From the records below, please repeat exactly the line that has "bpy.data.meshes.remove(mesh)", the line that has "points = []", and every line between them, and nothing else.
*** Opening of Excerpted data ***
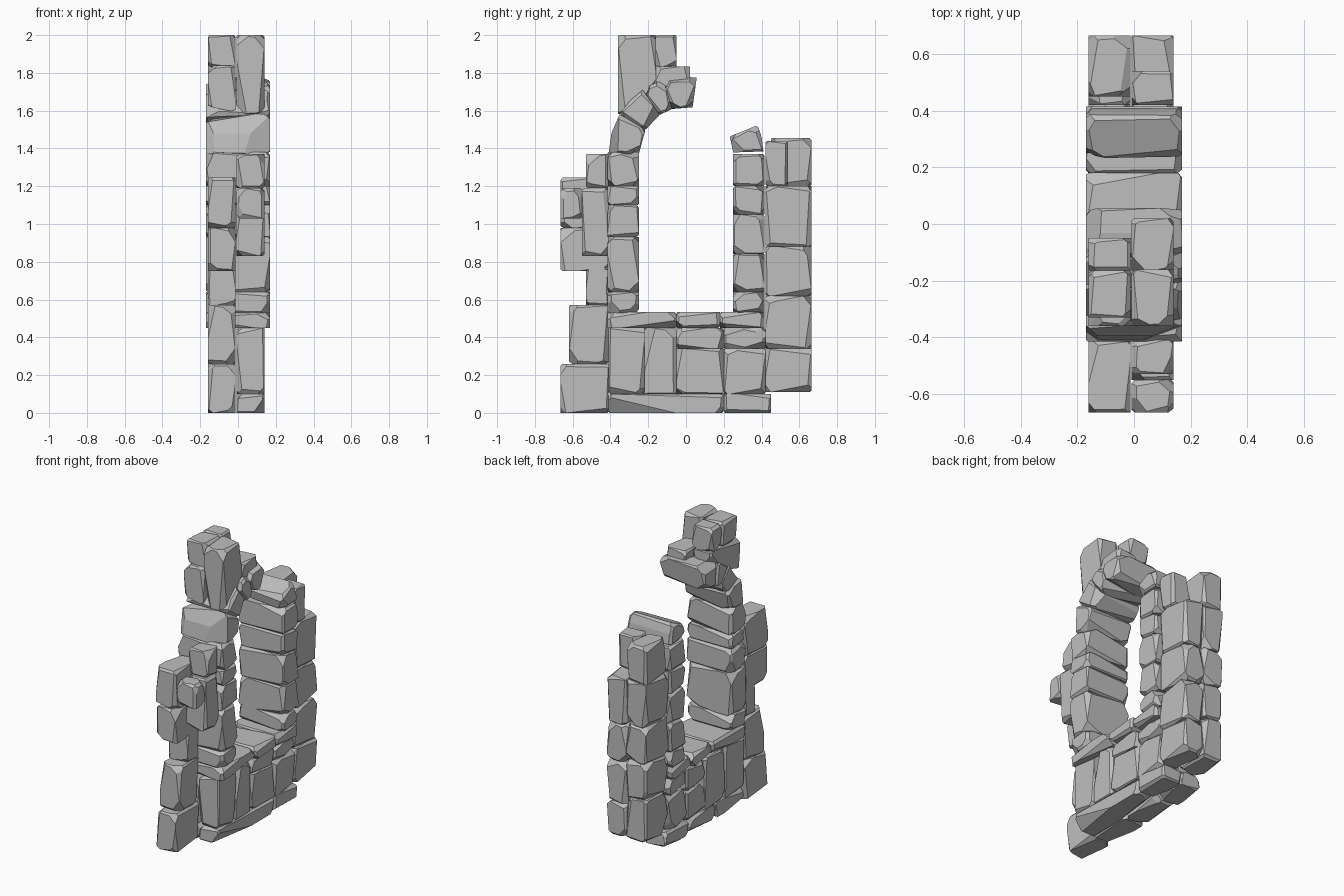
import bpy
import bmesh
import math
import random
from mathutils import Vector

random.seed(7)

default_cube = bpy.data.objects.get("Cube")
if default_cube:
    bpy.data.objects.remove(default_cube, do_unlink=True)

# One plain stone colour
stone_grey = bpy.data.materials.new("stone_grey")
stone_grey.use_nodes = True
colour = (0.52, 0.52, 0.52, 1)
stone_grey.diffuse_color = colour
stone_grey.node_tree.nodes["Principled BSDF"].inputs["Base Color"].default_value = colour

# Depth of each leaf of the wall, as x ranges
INNER = (-0.16, -0.012)
OUTER = (-0.008, 0.14)
FULL = (-0.17, 0.17)


def slice_off(bm, point, normal):
    """Cut away everything beyond a plane and close the hole."""
    geom = bm.verts[:] + bm.edges[:] + bm.faces[:]
    bmesh.ops.bisect_plane(bm, geom=geom, plane_co=point, plane_no=normal,
                           dist=1e-5, clear_outer=True)
    rim = [e for e in bm.edges if e.is_boundary]
    if rim:
        bmesh.ops.edgeloop_fill(bm, edges=rim)


def jitter(amount):
    return Vector([random.uniform(-amount, amount) for _ in range(3)])


def add_stone(target, outline, depth):
    """Extrude a (y, z) outline across the depth and chip its edges."""
    bm = bmesh.new()
    back = [bm.verts.new((depth[0], y, z)) for y, z in outline]
    front = [bm.verts.new((depth[1], y, z)) for y, z in outline]
    bm.faces.new(back[::-1])
    bm.faces.new(front)
    for i in range(len(outline)):
        j = (i + 1) % len(outline)
        bm.faces.new((back[i], back[j], front[j], front[i]))
    bmesh.ops.recalc_face_normals(bm, faces=bm.faces[:])

    # Worn edges, then a few broken corners
    cuts = []
    for e in bm.edges:
        normals = [f.normal for f in e.link_faces]
        if normals[0].dot(normals[1]) < 0.6:
            n = (normals[0] + normals[1] + jitter(0.22)).normalized()
            middle = (e.verts[0].co + e.verts[1].co) / 2
            cuts.append((middle - n * random.uniform(0.004, 0.013), n))
    for v in bm.verts:
        if random.random() < 0.5:
            n = (sum((f.normal for f in v.link_faces), Vector()) + jitter(0.6)).normalized()
            cuts.append((v.co - n * random.uniform(0.015, 0.04), n))
    for point, normal in cuts:
        slice_off(bm, point, normal)

    mesh = bpy.data.meshes.new("stone")
    bm.to_mesh(mesh)
    bm.free()
    target.from_mesh(mesh)
    bpy.data.meshes.remove(mesh)


def rect(y0, y1, z0, z1):
    return [(y0, z0), (y1, z0), (y1, z1), (y0, z1)]


def column(y0, y1, *levels):
    """Stones stacked between successive heights."""
    return [rect(y0, y1, a, b) for a, b in zip(levels, levels[1:])]


def row(z0, z1, *marks):
    """Stones laid side by side."""
    return [rect(a, b, z0, z1) for a, b in zip(marks, marks[1:])]


def voussoir(a0, a1, centre=1.37, inner=0.25, outer=0.41):
    """Wedge of the arch between two angles in degrees."""
    points = []
    for radius, angle in ((inner, a0), (outer, a0), (outer, (a0 + a1) / 2),
                          (outer, a1), (inner, a1)):
        t = math.radians(angle)
        points.append((radius * math.cos(t), centre + radius * math.sin(t)))
    return points


def part(name, depth, outlines):
    bm = bmesh.new()
    for outline in outlines:
        add_stone(bm, outline, depth)
    mesh = bpy.data.meshes.new(name)
    bm.to_mesh(mesh)
    bm.free()
    mesh.materials.append(stone_grey)
    obj = bpy.data.objects.new(name, mesh)
    bpy.context.collection.objects.link(obj)


# Wall below the window
part("outer_base", OUTER,
     row(0, 0.1, -0.41, 0.2, 0.45) + row(0.1, 0.45, -0.41, -0.22, -0.05)
     + column(-0.05, 0.2, 0.1, 0.34, 0.45) + column(0.2, 0.42, 0.1, 0.34, 0.45))
part("inner_base", INNER,
     row(0, 0.1, -0.41, -0.1, 0.2, 0.45) + row(0.1, 0.45, -0.41, -0.2, 0.02)
     + column(0.02, 0.22, 0.1, 0.3, 0.45) + column(0.22, 0.42, 0.1, 0.34, 0.45))

# Window surround, running through the whole wall
part("sill", FULL, row(0.45, 0.535, -0.415, -0.05, 0.18, 0.415))
part("front_jamb", FULL, column(-0.415, -0.25, 0.53, 0.64, 0.93, 1.1, 1.2, 1.38))
part("back_jamb", FULL, column(0.25, 0.415, 0.53, 0.64, 0.84, 1.05, 1.2, 1.37))
part("broken_arch", FULL,
     [voussoir(*pair) for pair in ((149, 180), (124, 149), (107, 124), (82, 107), (2, 22))])

# Ragged front end
part("inner_front_stones", INNER,
     column(-0.665, -0.41, 0, 0.26) + column(-0.62, -0.41, 0.26, 0.57)
     + column(-0.53, -0.41, 0.57, 0.76) + column(-0.665, -0.41, 0.75, 0.98, 1.245))
part("outer_front_stones", OUTER,
     column(-0.55, -0.41, 0.83, 1.19) + column(-0.53, -0.41, 1.19, 1.37)
     + column(-0.665, -0.55, 1.03, 1.19))
part("front_infill", INNER, column(-0.53, -0.41, 0.57, 0.83))

# Pier at the back end
part("outer_pier", OUTER,
     column(0.42, 0.665, 0.11, 0.34, 0.62, 0.88, 1.2) + column(0.42, 0.54, 1.2, 1.44))
part("inner_pier", INNER,
     column(0.42, 0.665, 0.11, 0.4, 0.65, 0.9, 1.2) + column(0.45, 0.665, 1.2, 1.455))

# Stones left standing above the arch
crown_foot = [(-0.36, 1.58), (-0.3, 1.6), (-0.16, 1.72), (-0.16, 2), (-0.36, 2)]
part("outer_crown", OUTER, [crown_foot, rect(-0.17, 0.02, 1.71, 1.835)])
part("inner_crown", INNER,
     [[(-0.36, 1.58), (-0.3, 1.6), (-0.05, 1.75), (-0.05, 1.84), (-0.36, 1.84)]]
     + row(1.83, 2, -0.33, -0.165, -0.05))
*** Close of Excerpted data ***
Response to the exercise:
    bpy.data.meshes.remove(mesh)


def rect(y0, y1, z0, z1):
    return [(y0, z0), (y1, z0), (y1, z1), (y0, z1)]


def column(y0, y1, *levels):
    """Stones stacked between successive heights."""
    return [rect(y0, y1, a, b) for a, b in zip(levels, levels[1:])]


def row(z0, z1, *marks):
    """Stones laid side by side."""
    return [rect(a, b, z0, z1) for a, b in zip(marks, marks[1:])]


def voussoir(a0, a1, centre=1.37, inner=0.25, outer=0.41):
    """Wedge of the arch between two angles in degrees."""
    points = []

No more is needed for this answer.